"I will not second this motion and suggest other councillors consider what supporting councillor Hardwick's decision to essentially tear up our MOU says about their own commitments to reconciliation," Stewart said.
Councillors Adriane Carr and Sarah Kirby-Yung would not say Wednesday whether they supported Hardwick’s motion, noting they want to hear from the four nations on what they think about a plebiscite.
“Without me knowing where they stand, I wouldn’t vote for it,” Carr said.
Kirby-Yung: “I've been a big fan of the importance of public input, but I also think that it's phenomenal that we have an Indigenous-led bid, and I don't want to discount that. I also know the significant boon that this could have to our tourism sector, which has just been decimated and is struggling.”
Vancouver Is Awesome contacted Musqueam Chief Wayne Sparrow Wednesday but he wasn’t available for comment at the time of this story being posted.
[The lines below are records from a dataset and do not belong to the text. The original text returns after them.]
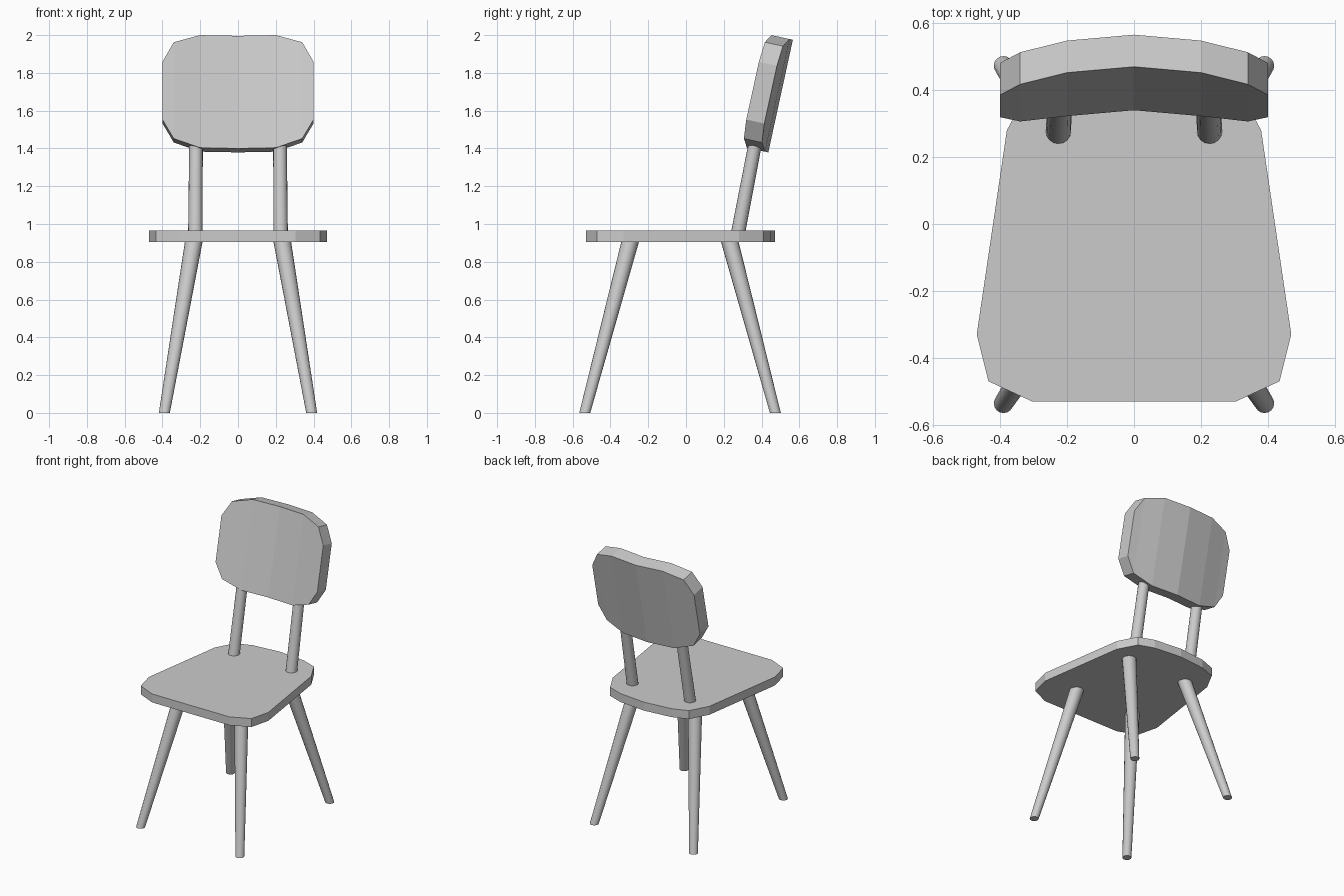
import bpy, bmesh
from math import cos, sin, pi, radians
from mathutils import Vector, Matrix

if "Cube" in bpy.data.objects:
    bpy.data.objects.remove(bpy.data.objects["Cube"])

GREY = (0.6, 0.6, 0.6, 1)
mat = bpy.data.materials.new("light grey")
mat.use_nodes = True
mat.diffuse_color = GREY
mat.node_tree.nodes["Principled BSDF"].inputs["Base Color"].default_value = GREY


def finish(name, bm, smooth=False):
    bmesh.ops.recalc_face_normals(bm, faces=bm.faces)
    mesh = bpy.data.meshes.new(name)
    bm.to_mesh(mesh)
    bm.free()
    mesh.materials.append(mat)
    obj = bpy.data.objects.new(name, mesh)
    bpy.context.collection.objects.link(obj)
    if smooth:
        bpy.ops.object.select_all(action='DESELECT')
        obj.select_set(True)
        bpy.context.view_layer.objects.active = obj
        bpy.ops.object.shade_smooth_by_angle(angle=radians(40))
    return obj


def thicken(bm, offset):
    """Extrude all faces along one vector into a closed slab."""
    new = bmesh.ops.extrude_face_region(bm, geom=bm.faces[:], use_keep_orig=True)["geom"]
    verts = [g for g in new if isinstance(g, bmesh.types.BMVert)]
    bmesh.ops.translate(bm, verts=verts, vec=offset)


def rod(name, start, end, r_start, r_end, sides=16):
    """Tapered slanted rod whose ends are cut level."""
    bm = bmesh.new()
    rings = []
    for centre, r in ((start, r_start), (end, r_end)):
        rings.append([bm.verts.new(Vector(centre) + Vector((r * cos(2 * pi * i / sides), r * sin(2 * pi * i / sides), 0)))
                      for i in range(sides)])
        bm.faces.new(rings[-1])
    for i in range(sides):
        j = (i + 1) % sides
        bm.faces.new((rings[0][i], rings[0][j], rings[1][j], rings[1][i]))
    finish(name, bm, smooth=True)


# Seat: mirrored outline, thickened
half = [(0.305, -0.53), (0.435, -0.47), (0.47, -0.33), (0.38, 0.28), (0.31, 0.41), (0.2, 0.45)]
outline = half + [(0, 0.47)] + [(-x, y) for x, y in reversed(half)]
bm = bmesh.new()
bm.faces.new([bm.verts.new((x, y, 0.905)) for x, y in outline])
thicken(bm, (0, 0, 0.06))
finish("seat", bm)

# Backrest: curved panel in columns of (x, curve, bottom, top), leaned back
side = [(0.2, -0.018, 0, 0.61), (0.34, -0.044, 0.044, 0.566), (0.4, -0.053, 0.145, 0.458)]
columns = [(-x, y, a, b) for x, y, a, b in reversed(side)] + [(0, 0, 0, 0.61)] + side
bm = bmesh.new()
pairs = [(bm.verts.new((x, y, a)), bm.verts.new((x, y, b))) for x, y, a, b in columns]
for (a, b), (c, d) in zip(pairs, pairs[1:]):
    bm.faces.new((a, c, d, b))
thicken(bm, (0, 0.098, 0))
lean = Matrix.Translation((0, 0.34, 1.4)) @ Matrix.Rotation(radians(-12.3), 4, 'X')
bmesh.ops.transform(bm, matrix=lean, verts=bm.verts)
finish("backrest", bm)

# Legs and backrest posts on both sides
for s, label in ((1, "left"), (-1, "right")):
    rod(f"front_leg_{label}", (s * 0.39, -0.536, 0), (s * 0.232, -0.292, 0.92), 0.029, 0.047)
    rod(f"back_leg_{label}", (s * 0.39, 0.473, 0), (s * 0.232, 0.228, 0.92), 0.029, 0.047)
    rod(f"back_post_{label}", (s * 0.226, 0.275, 0.95), (s * 0.222, 0.373, 1.46), 0.038, 0.036)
Messages were also left for Khelsilem of the Squamish Nation.
'Stop this idea right now'
In November 2020, council voted 7-4 to direct staff to conduct preliminary work on the feasibility of hosting another Winter Olympics and Paralympics.
Hardwick joined councillors Jean Swanson, Christine Boyle and Pete Fry in opposing a motion from Coun. Melissa De Genova, with Swanson and Fry concerned an Olympic Games would not help deal with the city’s homelessness and affordability housing challenges.
Swanson argued that the 2010 Olympics and Expo 86 contributed to an increase in property values in Vancouver, which in turn contributed to an affordable housing crisis.
“In the Downtown Eastside, everybody pretty much understands that had we spent money on ending poverty and homelessness that we spent on the Olympics, that we could have done that,” she said at the time.
“I’m actually very uncomfortable with the idea of promoting something during a climate emergency that involves a bunch of flying around in airplanes all over the world. So I think there’s lots of reasons that we should just stop this idea right now.”
Hardwick, a first-term councillor, was acclaimed March 13 as the mayoral candidate for TEAM for a Livable Vancouver.